Q. What is osteoporosis?
A. In osteoporosis, the inside of the bones becomes porous from loss of calcium. This is called losing bone mass. Over time, this weakens the bones and makes them more likely to break.
Osteoporosis is much more common in women than in men. This is because women have less bone mass than men, tend to live longer and take in less calcium, and need the female hormone estrogen to keep their bones strong.
Once total bone mass has peaked—around age 35—all adults start to lose it. In women, the rate of bone loss speeds up after menopause, when estrogen levels fall.
Q. What are the signs of osteoporosis?
A. You may not know you have osteoporosis until you have serious signs. Signs include broken bones, low back pain or a hunched back. You may also get shorter over time because osteoporosis can cause your vertebrae (the bones in your spine) to collapse. These problems tend to occur after a lot of bone calcium has already been lost.
Q. Am I at risk for osteoporosis?
A. Risk factors for osteoporosis include:

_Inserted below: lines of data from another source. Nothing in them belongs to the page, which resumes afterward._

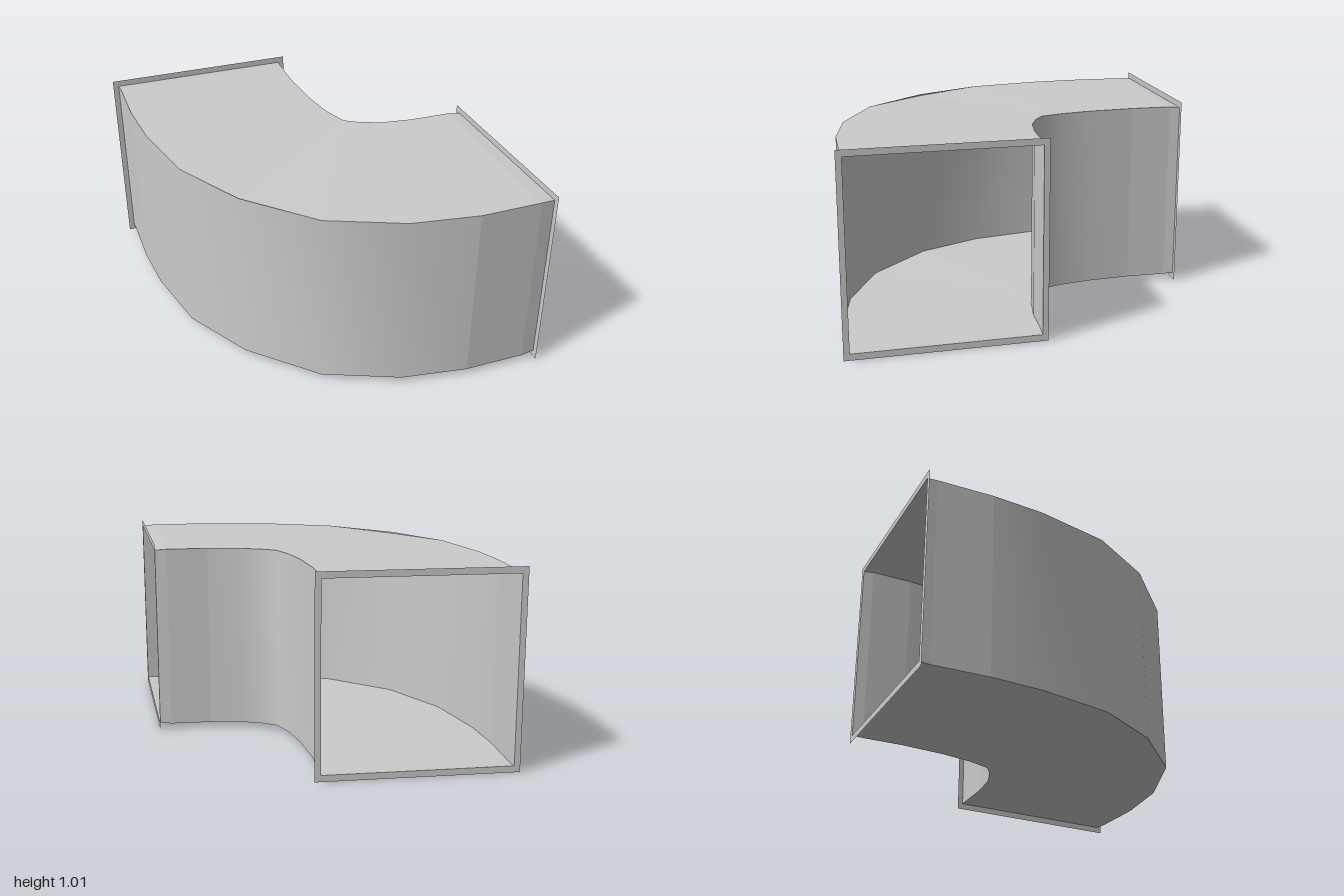
import * as THREE from 'three';

const LOW = 0.03, HIGH = 0.98;

// Plan outlines as [x, z], from the back opening round to the left opening
const OUTER = [[-0.79, -0.945], [-0.81, -0.66], [-0.805, -0.39], [-0.745, 0], [-0.57, 0.36],
  [-0.28, 0.69], [0.085, 0.875], [0.42, 0.95], [0.735, 0.97]];
const INNER = [[0.14, -0.87], [0.13, -0.66], [0.14, -0.425], [0.165, -0.255], [0.205, -0.13],
  [0.275, -0.08], [0.38, -0.03], [0.545, 0.005], [0.755, 0.025]];

const material = new THREE.MeshStandardMaterial({ color: 0xcccccc, side: THREE.DoubleSide });

// Sheet between two equally long rows of points; smooth or faceted
function sheet(name, rowA, rowB, smooth = false) {
  const n = rowA.length, index = [];
  for (let i = 0; i < n - 1; i++) index.push(i, i + 1, n + i, i + 1, n + i + 1, n + i);
  let g = new THREE.BufferGeometry();
  g.setAttribute('position', new THREE.Float32BufferAttribute([...rowA, ...rowB].flat(), 3));
  g.setIndex(index);
  if (!smooth) g = g.toNonIndexed();
  g.computeVertexNormals();
  const mesh = new THREE.Mesh(g, material);
  mesh.name = name;
  return mesh;
}

const atHeight = (pts, y) => pts.map(([x, z]) => [x, y, z]);

// Closed rectangle standing on the plan line a-b
function frame(a, b, y0, y1) {
  return [[a[0], y0, a[1]], [b[0], y0, b[1]], [b[0], y1, b[1]], [a[0], y1, a[1]], [a[0], y0, a[1]]];
}

// Curved side wall with a flat panel at each end
function wall(name, pts, flip) {
  const group = new THREE.Group();
  group.name = name;
  for (const [from, to] of [[0, 2], [1, 8], [7, 9]]) {
    const part = pts.slice(from, to);
    const low = atHeight(part, LOW), high = atHeight(part, HIGH);
    group.add(flip ? sheet(name + 'Panel', high, low, true) : sheet(name + 'Panel', low, high, true));
  }
  return group;
}

// Top or bottom sheet, very slightly dished at the middle of the bend
function lid(name, y, dish, flip) {
  const outer = atHeight(OUTER, y), inner = atHeight(INNER, y);
  outer[4][1] += dish;
  return flip ? sheet(name, inner, outer) : sheet(name, outer, inner);
}

// Short recessed collar and thin flange at an opening
function opening(name, ductA, ductB, centre, dir) {
  const group = new THREE.Group();
  group.name = name;
  const at = s => [centre[0] + dir[0] * s, centre[1] + dir[1] * s];
  const duct = frame(ductA, ductB, LOW, HIGH);
  const neck = frame(at(-0.47), at(0.47), 0.035, 0.975);
  const rim = frame(at(-0.5), at(0.5), 0.002, 1.008);
  group.add(sheet(name + 'Collar', duct, neck), sheet(name + 'Flange', neck, rim));
  return group;
}

export function createModel() {
  const model = new THREE.Group();
  model.name = 'ductElbow';
  model.add(
    wall('outerWall', OUTER, false),
    wall('innerWall', INNER, true),
    lid('topSheet', HIGH, -0.008, false),
    lid('bottomSheet', LOW, 0.008, true),
    opening('backOpening', INNER[0], OUTER[0], [-0.32, -0.96], [-0.997, -0.08]),
    opening('leftOpening', OUTER[8], INNER[8], [0.812, 0.502], [0.009, -0.99])
  );
  return model;
}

• Menopause before age 48
• Surgery to remove ovaries before menopause
• Not getting enough calcium
• Not getting enough exercise
• Osteoporosis in your family
• Alcohol abuse
• Thin body and small bone frame
• Hyperthyroidism .
• Long-term use of oral steroids
Q. Will I need a bone density test?
A. Check with your doctor. For many women, osteoporosis (or the risk of it) can be diagnosed without testing. When testing is appropriate, doctors use equipment that takes a “picture” of the bones to see if they are becoming porous.
Q. How much calcium do I need?
A. Before menopause, you need about 1,000 mg of calcium per day. After menopause, you need 1,000 mg of calcium per day if you’re taking estrogen and 1,500 mg of calcium per day if you’re not taking estrogen. It’s usually best to try to get calcium from food. Nonfat and low-fat dairy products are good sources of calcium. If you don’t get enough calcium from the food you eat, your doctor may suggest taking a calcium pill. Take it at meal time or with a sip of milk. Vitamin D and lactose (the natural sugar in milk) help your body absorb the calcium.
Tips to keep bones strong
• Eat a well-balanced diet with at least 1,000 mg of calcium a day.
• Quit smoking. Smoking makes osteoporosis worse.
• Talk to your doctor about HRT or other medicines to prevent or treat osteoporosis